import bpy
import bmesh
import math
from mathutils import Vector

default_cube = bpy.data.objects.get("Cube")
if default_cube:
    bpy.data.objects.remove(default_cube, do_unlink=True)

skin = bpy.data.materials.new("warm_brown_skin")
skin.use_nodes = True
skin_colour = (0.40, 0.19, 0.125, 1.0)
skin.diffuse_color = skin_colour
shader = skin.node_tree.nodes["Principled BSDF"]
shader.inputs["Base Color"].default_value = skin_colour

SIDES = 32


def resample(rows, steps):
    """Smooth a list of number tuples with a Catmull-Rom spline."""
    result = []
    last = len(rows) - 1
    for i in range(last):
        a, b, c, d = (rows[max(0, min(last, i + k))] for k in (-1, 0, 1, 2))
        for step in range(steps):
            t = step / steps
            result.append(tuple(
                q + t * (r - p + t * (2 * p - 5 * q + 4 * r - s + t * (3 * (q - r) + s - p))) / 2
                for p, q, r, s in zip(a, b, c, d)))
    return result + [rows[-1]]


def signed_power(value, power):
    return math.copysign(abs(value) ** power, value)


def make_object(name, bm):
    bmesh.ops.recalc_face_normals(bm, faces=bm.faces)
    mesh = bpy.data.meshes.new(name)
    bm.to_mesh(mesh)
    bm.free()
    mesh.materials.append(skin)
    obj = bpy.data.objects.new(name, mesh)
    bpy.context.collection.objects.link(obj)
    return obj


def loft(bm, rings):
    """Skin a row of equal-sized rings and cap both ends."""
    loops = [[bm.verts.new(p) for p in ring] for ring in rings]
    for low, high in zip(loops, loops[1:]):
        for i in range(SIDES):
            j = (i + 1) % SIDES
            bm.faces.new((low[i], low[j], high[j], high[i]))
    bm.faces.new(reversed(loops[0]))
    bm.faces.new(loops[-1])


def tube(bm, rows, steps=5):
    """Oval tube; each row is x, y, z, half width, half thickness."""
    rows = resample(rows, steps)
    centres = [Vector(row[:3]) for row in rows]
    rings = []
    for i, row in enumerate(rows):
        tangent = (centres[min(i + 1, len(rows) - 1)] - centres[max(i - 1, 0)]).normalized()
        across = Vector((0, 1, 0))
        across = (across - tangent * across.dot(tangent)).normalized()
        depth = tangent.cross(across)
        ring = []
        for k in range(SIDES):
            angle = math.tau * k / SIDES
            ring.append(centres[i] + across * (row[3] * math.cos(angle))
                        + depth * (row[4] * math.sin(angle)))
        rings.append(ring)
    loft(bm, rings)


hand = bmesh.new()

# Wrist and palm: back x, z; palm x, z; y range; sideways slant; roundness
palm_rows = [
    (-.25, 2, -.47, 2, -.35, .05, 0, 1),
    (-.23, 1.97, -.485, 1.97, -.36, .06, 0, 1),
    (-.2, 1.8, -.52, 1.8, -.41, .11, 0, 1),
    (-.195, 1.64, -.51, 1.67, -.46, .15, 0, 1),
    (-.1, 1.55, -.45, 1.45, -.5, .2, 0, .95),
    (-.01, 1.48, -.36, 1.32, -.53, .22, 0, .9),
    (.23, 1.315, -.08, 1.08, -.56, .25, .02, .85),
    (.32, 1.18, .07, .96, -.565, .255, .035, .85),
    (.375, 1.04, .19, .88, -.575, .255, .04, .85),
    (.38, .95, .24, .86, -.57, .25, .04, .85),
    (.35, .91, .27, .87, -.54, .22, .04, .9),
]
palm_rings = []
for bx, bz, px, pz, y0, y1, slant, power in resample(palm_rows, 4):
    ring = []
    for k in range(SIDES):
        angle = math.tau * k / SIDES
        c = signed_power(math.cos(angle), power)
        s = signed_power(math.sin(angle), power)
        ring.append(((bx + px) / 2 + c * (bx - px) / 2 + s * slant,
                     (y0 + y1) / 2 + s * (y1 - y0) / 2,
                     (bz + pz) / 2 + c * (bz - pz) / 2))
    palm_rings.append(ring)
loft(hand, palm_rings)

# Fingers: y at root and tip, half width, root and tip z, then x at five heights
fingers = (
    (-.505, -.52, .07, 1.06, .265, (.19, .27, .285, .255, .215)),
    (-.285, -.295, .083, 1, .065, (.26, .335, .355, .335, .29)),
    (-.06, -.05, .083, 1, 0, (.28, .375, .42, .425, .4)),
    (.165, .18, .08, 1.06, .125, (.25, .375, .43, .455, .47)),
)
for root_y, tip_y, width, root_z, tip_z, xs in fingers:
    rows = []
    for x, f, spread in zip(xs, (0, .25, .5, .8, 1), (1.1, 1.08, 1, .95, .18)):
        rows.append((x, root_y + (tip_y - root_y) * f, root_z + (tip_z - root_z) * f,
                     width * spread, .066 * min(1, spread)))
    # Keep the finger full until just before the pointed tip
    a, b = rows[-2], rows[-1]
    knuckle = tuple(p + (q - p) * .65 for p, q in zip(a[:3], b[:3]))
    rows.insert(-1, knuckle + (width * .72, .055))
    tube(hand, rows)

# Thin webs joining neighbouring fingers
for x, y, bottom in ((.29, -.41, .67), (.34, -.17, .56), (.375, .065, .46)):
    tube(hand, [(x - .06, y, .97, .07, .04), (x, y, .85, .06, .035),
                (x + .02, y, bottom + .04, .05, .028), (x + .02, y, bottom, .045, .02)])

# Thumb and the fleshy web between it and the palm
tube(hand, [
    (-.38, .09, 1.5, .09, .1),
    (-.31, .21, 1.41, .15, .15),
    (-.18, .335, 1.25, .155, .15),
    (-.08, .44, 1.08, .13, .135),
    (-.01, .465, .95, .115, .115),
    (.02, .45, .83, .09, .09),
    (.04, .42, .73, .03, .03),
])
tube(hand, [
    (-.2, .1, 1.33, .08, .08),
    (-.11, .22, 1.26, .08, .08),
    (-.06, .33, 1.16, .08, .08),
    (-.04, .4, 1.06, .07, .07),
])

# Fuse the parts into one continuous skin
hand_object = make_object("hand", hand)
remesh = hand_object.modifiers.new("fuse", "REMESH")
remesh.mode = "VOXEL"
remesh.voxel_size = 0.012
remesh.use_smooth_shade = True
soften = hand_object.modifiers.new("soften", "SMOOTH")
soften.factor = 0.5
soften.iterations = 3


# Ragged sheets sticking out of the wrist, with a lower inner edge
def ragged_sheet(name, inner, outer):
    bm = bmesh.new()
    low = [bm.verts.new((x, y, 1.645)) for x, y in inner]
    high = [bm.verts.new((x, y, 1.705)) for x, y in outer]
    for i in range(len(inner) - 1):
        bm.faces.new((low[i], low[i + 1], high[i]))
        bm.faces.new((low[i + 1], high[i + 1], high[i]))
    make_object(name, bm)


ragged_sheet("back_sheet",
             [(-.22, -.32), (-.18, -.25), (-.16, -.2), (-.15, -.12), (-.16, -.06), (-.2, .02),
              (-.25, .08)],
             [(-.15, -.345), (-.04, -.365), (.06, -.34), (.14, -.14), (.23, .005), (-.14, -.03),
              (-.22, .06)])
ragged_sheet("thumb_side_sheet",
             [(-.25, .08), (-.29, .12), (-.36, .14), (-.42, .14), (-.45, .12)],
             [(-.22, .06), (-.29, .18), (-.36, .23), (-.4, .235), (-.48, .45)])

^^^^^^^^^^^^^^^^

> [What is expected]:
Each entry above should be output again, precisely as given.

> [Task answer]:
import bpy
import bmesh
import math
from mathutils import Vector

default_cube = bpy.data.objects.get("Cube")
if default_cube:
    bpy.data.objects.remove(default_cube, do_unlink=True)

skin = bpy.data.materials.new("warm_brown_skin")
skin.use_nodes = True
skin_colour = (0.40, 0.19, 0.125, 1.0)
skin.diffuse_color = skin_colour
shader = skin.node_tree.nodes["Principled BSDF"]
shader.inputs["Base Color"].default_value = skin_colour

SIDES = 32


def resample(rows, steps):
    """Smooth a list of number tuples with a Catmull-Rom spline."""
    result = []
    last = len(rows) - 1
    for i in range(last):
        a, b, c, d = (rows[max(0, min(last, i + k))] for k in (-1, 0, 1, 2))
        for step in range(steps):
            t = step / steps
            result.append(tuple(
                q + t * (r - p + t * (2 * p - 5 * q + 4 * r - s + t * (3 * (q - r) + s - p))) / 2
                for p, q, r, s in zip(a, b, c, d)))
    return result + [rows[-1]]


def signed_power(value, power):
    return math.copysign(abs(value) ** power, value)


def make_object(name, bm):
    bmesh.ops.recalc_face_normals(bm, faces=bm.faces)
    mesh = bpy.data.meshes.new(name)
    bm.to_mesh(mesh)
    bm.free()
    mesh.materials.append(skin)
    obj = bpy.data.objects.new(name, mesh)
    bpy.context.collection.objects.link(obj)
    return obj


def loft(bm, rings):
    """Skin a row of equal-sized rings and cap both ends."""
    loops = [[bm.verts.new(p) for p in ring] for ring in rings]
    for low, high in zip(loops, loops[1:]):
        for i in range(SIDES):
            j = (i + 1) % SIDES
            bm.faces.new((low[i], low[j], high[j], high[i]))
    bm.faces.new(reversed(loops[0]))
    bm.faces.new(loops[-1])


def tube(bm, rows, steps=5):
    """Oval tube; each row is x, y, z, half width, half thickness."""
    rows = resample(rows, steps)
    centres = [Vector(row[:3]) for row in rows]
    rings = []
    for i, row in enumerate(rows):
        tangent = (centres[min(i + 1, len(rows) - 1)] - centres[max(i - 1, 0)]).normalized()
        across = Vector((0, 1, 0))
        across = (across - tangent * across.dot(tangent)).normalized()
        depth = tangent.cross(across)
        ring = []
        for k in range(SIDES):
            angle = math.tau * k / SIDES
            ring.append(centres[i] + across * (row[3] * math.cos(angle))
                        + depth * (row[4] * math.sin(angle)))
        rings.append(ring)
    loft(bm, rings)


hand = bmesh.new()

# Wrist and palm: back x, z; palm x, z; y range; sideways slant; roundness
palm_rows = [
    (-.25, 2, -.47, 2, -.35, .05, 0, 1),
    (-.23, 1.97, -.485, 1.97, -.36, .06, 0, 1),
    (-.2, 1.8, -.52, 1.8, -.41, .11, 0, 1),
    (-.195, 1.64, -.51, 1.67, -.46, .15, 0, 1),
    (-.1, 1.55, -.45, 1.45, -.5, .2, 0, .95),
    (-.01, 1.48, -.36, 1.32, -.53, .22, 0, .9),
    (.23, 1.315, -.08, 1.08, -.56, .25, .02, .85),
    (.32, 1.18, .07, .96, -.565, .255, .035, .85),
    (.375, 1.04, .19, .88, -.575, .255, .04, .85),
    (.38, .95, .24, .86, -.57, .25, .04, .85),
    (.35, .91, .27, .87, -.54, .22, .04, .9),
]
palm_rings = []
for bx, bz, px, pz, y0, y1, slant, power in resample(palm_rows, 4):
    ring = []
    for k in range(SIDES):
        angle = math.tau * k / SIDES
        c = signed_power(math.cos(angle), power)
        s = signed_power(math.sin(angle), power)
        ring.append(((bx + px) / 2 + c * (bx - px) / 2 + s * slant,
                     (y0 + y1) / 2 + s * (y1 - y0) / 2,
                     (bz + pz) / 2 + c * (bz - pz) / 2))
    palm_rings.append(ring)
loft(hand, palm_rings)

# Fingers: y at root and tip, half width, root and tip z, then x at five heights
fingers = (
    (-.505, -.52, .07, 1.06, .265, (.19, .27, .285, .255, .215)),
    (-.285, -.295, .083, 1, .065, (.26, .335, .355, .335, .29)),
    (-.06, -.05, .083, 1, 0, (.28, .375, .42, .425, .4)),
    (.165, .18, .08, 1.06, .125, (.25, .375, .43, .455, .47)),
)
for root_y, tip_y, width, root_z, tip_z, xs in fingers:
    rows = []
    for x, f, spread in zip(xs, (0, .25, .5, .8, 1), (1.1, 1.08, 1, .95, .18)):
        rows.append((x, root_y + (tip_y - root_y) * f, root_z + (tip_z - root_z) * f,
                     width * spread, .066 * min(1, spread)))
    # Keep the finger full until just before the pointed tip
    a, b = rows[-2], rows[-1]
    knuckle = tuple(p + (q - p) * .65 for p, q in zip(a[:3], b[:3]))
    rows.insert(-1, knuckle + (width * .72, .055))
    tube(hand, rows)

# Thin webs joining neighbouring fingers
for x, y, bottom in ((.29, -.41, .67), (.34, -.17, .56), (.375, .065, .46)):
    tube(hand, [(x - .06, y, .97, .07, .04), (x, y, .85, .06, .035),
                (x + .02, y, bottom + .04, .05, .028), (x + .02, y, bottom, .045, .02)])

# Thumb and the fleshy web between it and the palm
tube(hand, [
    (-.38, .09, 1.5, .09, .1),
    (-.31, .21, 1.41, .15, .15),
    (-.18, .335, 1.25, .155, .15),
    (-.08, .44, 1.08, .13, .135),
    (-.01, .465, .95, .115, .115),
    (.02, .45, .83, .09, .09),
    (.04, .42, .73, .03, .03),
])
tube(hand, [
    (-.2, .1, 1.33, .08, .08),
    (-.11, .22, 1.26, .08, .08),
    (-.06, .33, 1.16, .08, .08),
    (-.04, .4, 1.06, .07, .07),
])

# Fuse the parts into one continuous skin
hand_object = make_object("hand", hand)
remesh = hand_object.modifiers.new("fuse", "REMESH")
remesh.mode = "VOXEL"
remesh.voxel_size = 0.012
remesh.use_smooth_shade = True
soften = hand_object.modifiers.new("soften", "SMOOTH")
soften.factor = 0.5
soften.iterations = 3


# Ragged sheets sticking out of the wrist, with a lower inner edge
def ragged_sheet(name, inner, outer):
    bm = bmesh.new()
    low = [bm.verts.new((x, y, 1.645)) for x, y in inner]
    high = [bm.verts.new((x, y, 1.705)) for x, y in outer]
    for i in range(len(inner) - 1):
        bm.faces.new((low[i], low[i + 1], high[i]))
        bm.faces.new((low[i + 1], high[i + 1], high[i]))
    make_object(name, bm)


ragged_sheet("back_sheet",
             [(-.22, -.32), (-.18, -.25), (-.16, -.2), (-.15, -.12), (-.16, -.06), (-.2, .02),
              (-.25, .08)],
             [(-.15, -.345), (-.04, -.365), (.06, -.34), (.14, -.14), (.23, .005), (-.14, -.03),
              (-.22, .06)])
ragged_sheet("thumb_side_sheet",
             [(-.25, .08), (-.29, .12), (-.36, .14), (-.42, .14), (-.45, .12)],
             [(-.22, .06), (-.29, .18), (-.36, .23), (-.4, .235), (-.48, .45)])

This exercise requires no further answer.